Materials provided:
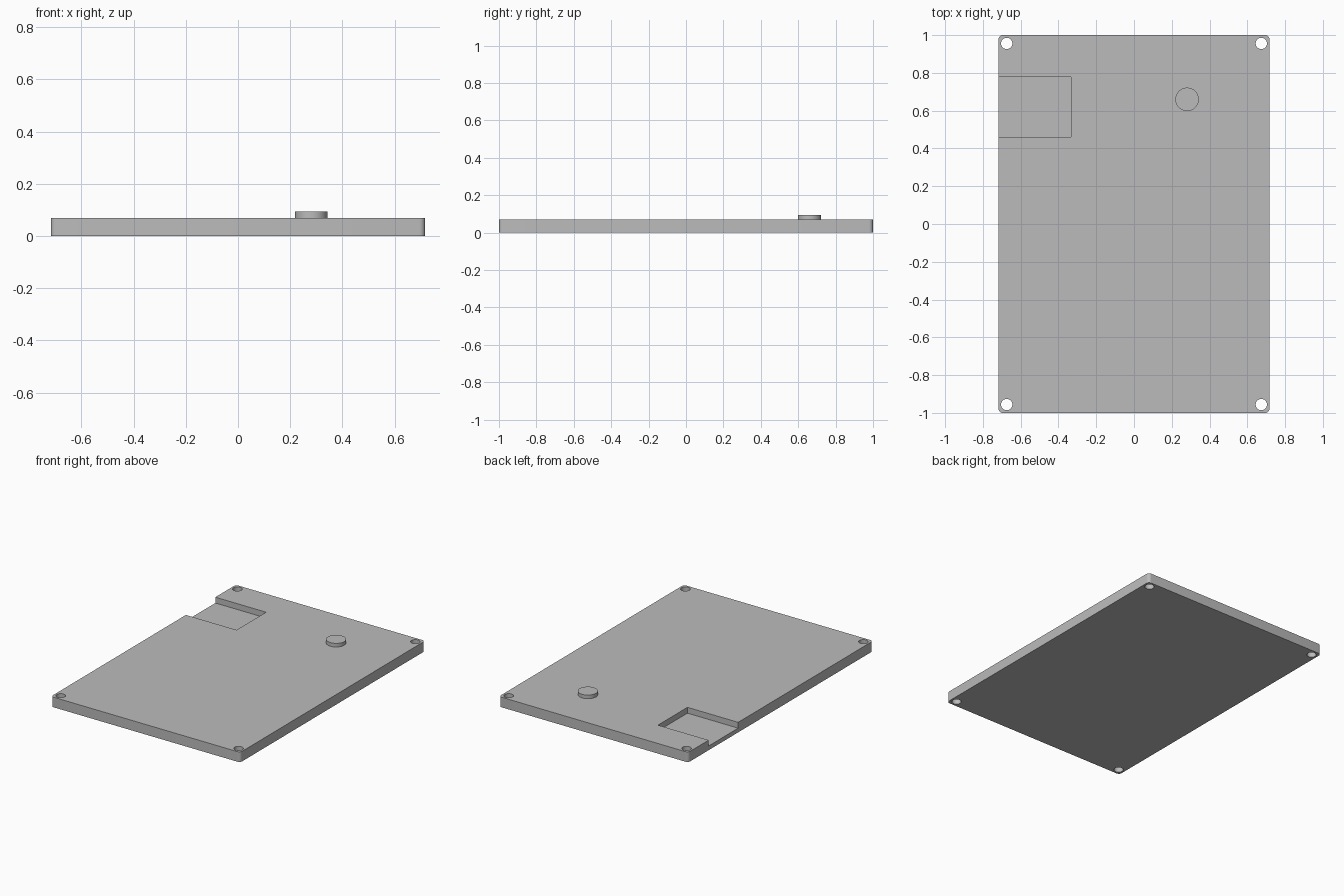
import bpy
import bmesh
from mathutils import Matrix

default = bpy.data.objects.get("Cube")
if default:
    bpy.data.objects.remove(default, do_unlink=True)

HALF_X, HALF_Y, THICK = 0.717, 1.0, 0.069
HOLE_X, HOLE_Y, HOLE_R = 0.674, 0.956, 0.03

grey = bpy.data.materials.new("plain grey")
grey.use_nodes = True
colour = (0.5, 0.5, 0.5, 1)
grey.diffuse_color = colour
grey.node_tree.nodes["Principled BSDF"].inputs["Base Color"].default_value = colour


def finish(name, bm):
    mesh = bpy.data.meshes.new(name)
    bm.to_mesh(mesh)
    bm.free()
    mesh.materials.append(grey)
    obj = bpy.data.objects.new(name, mesh)
    bpy.context.collection.objects.link(obj)
    return obj


def box(name, x0, x1, y0, y1, z0, z1, corner=0):
    bm = bmesh.new()
    bmesh.ops.create_cube(bm, size=1)
    bmesh.ops.scale(bm, vec=(x1 - x0, y1 - y0, z1 - z0), verts=bm.verts)
    bmesh.ops.translate(bm, vec=((x0 + x1) / 2, (y0 + y1) / 2, (z0 + z1) / 2), verts=bm.verts)
    if corner:
        upright = [e for e in bm.edges if abs(e.verts[0].co.z - e.verts[1].co.z) > 0.01]
        bmesh.ops.bevel(bm, geom=upright, offset=corner, segments=6, profile=0.5, affect='EDGES')
    return finish(name, bm)


def cylinder(name, x, y, z0, z1, radius, sides=48):
    bm = bmesh.new()
    bmesh.ops.create_cone(bm, cap_ends=True, segments=sides, radius1=radius, radius2=radius,
                          depth=z1 - z0, matrix=Matrix.Translation((x, y, (z0 + z1) / 2)))
    return finish(name, bm)


# Base plate with rounded corners
plate = box("base_plate", -HALF_X, HALF_X, -HALF_Y, HALF_Y, 0, THICK, corner=0.022)

# Cutters: open-sided pocket and four corner through holes
cutters = [box("pocket_cutter", -HALF_X - 0.1, -0.333, 0.46, 0.779, 0.029, THICK + 0.1)]
for sx in (-1, 1):
    for sy in (-1, 1):
        cutters.append(cylinder("hole_cutter", sx * HOLE_X, sy * HOLE_Y, -0.1, THICK + 0.1, HOLE_R))

for cutter in cutters:
    cutter.hide_render = True
    cut = plate.modifiers.new("cut", 'BOOLEAN')
    cut.operation = 'DIFFERENCE'
    cut.solver = 'EXACT'
    cut.object = cutter

# Bake the cuts and drop the cutters
bpy.context.view_layer.update()
depsgraph = bpy.context.evaluated_depsgraph_get()
cut_mesh = bpy.data.meshes.new_from_object(plate.evaluated_get(depsgraph))
plate.modifiers.clear()
plate.data = cut_mesh
for cutter in cutters:
    bpy.data.objects.remove(cutter, do_unlink=True)

# Raised round button, seated on the plate
button = cylinder("round_button", 0.281, 0.66, THICK, 0.094, 0.062, sides=64)

# Smooth the curved walls, keep edges sharp
for obj in bpy.context.selected_objects:
    obj.select_set(False)
for obj in (plate, button):
    obj.select_set(True)
bpy.context.view_layer.objects.active = plate
bpy.ops.object.shade_smooth_by_angle()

Aim of the exercise: Would you copy, unchanged, the stretch of the records above that begins at the line containing "obj = bpy.data.objects.new(name, mesh)" and ends at the line containing "cut.operation = 'DIFFERENCE'", and only that?

Task solution:
    obj = bpy.data.objects.new(name, mesh)
    bpy.context.collection.objects.link(obj)
    return obj


def box(name, x0, x1, y0, y1, z0, z1, corner=0):
    bm = bmesh.new()
    bmesh.ops.create_cube(bm, size=1)
    bmesh.ops.scale(bm, vec=(x1 - x0, y1 - y0, z1 - z0), verts=bm.verts)
    bmesh.ops.translate(bm, vec=((x0 + x1) / 2, (y0 + y1) / 2, (z0 + z1) / 2), verts=bm.verts)
    if corner:
        upright = [e for e in bm.edges if abs(e.verts[0].co.z - e.verts[1].co.z) > 0.01]
        bmesh.ops.bevel(bm, geom=upright, offset=corner, segments=6, profile=0.5, affect='EDGES')
    return finish(name, bm)


def cylinder(name, x, y, z0, z1, radius, sides=48):
    bm = bmesh.new()
    bmesh.ops.create_cone(bm, cap_ends=True, segments=sides, radius1=radius, radius2=radius,
                          depth=z1 - z0, matrix=Matrix.Translation((x, y, (z0 + z1) / 2)))
    return finish(name, bm)


# Base plate with rounded corners
plate = box("base_plate", -HALF_X, HALF_X, -HALF_Y, HALF_Y, 0, THICK, corner=0.022)

# Cutters: open-sided pocket and four corner through holes
cutters = [box("pocket_cutter", -HALF_X - 0.1, -0.333, 0.46, 0.779, 0.029, THICK + 0.1)]
for sx in (-1, 1):
    for sy in (-1, 1):
        cutters.append(cylinder("hole_cutter", sx * HOLE_X, sy * HOLE_Y, -0.1, THICK + 0.1, HOLE_R))

for cutter in cutters:
    cutter.hide_render = True
    cut = plate.modifiers.new("cut", 'BOOLEAN')
    cut.operation = 'DIFFERENCE'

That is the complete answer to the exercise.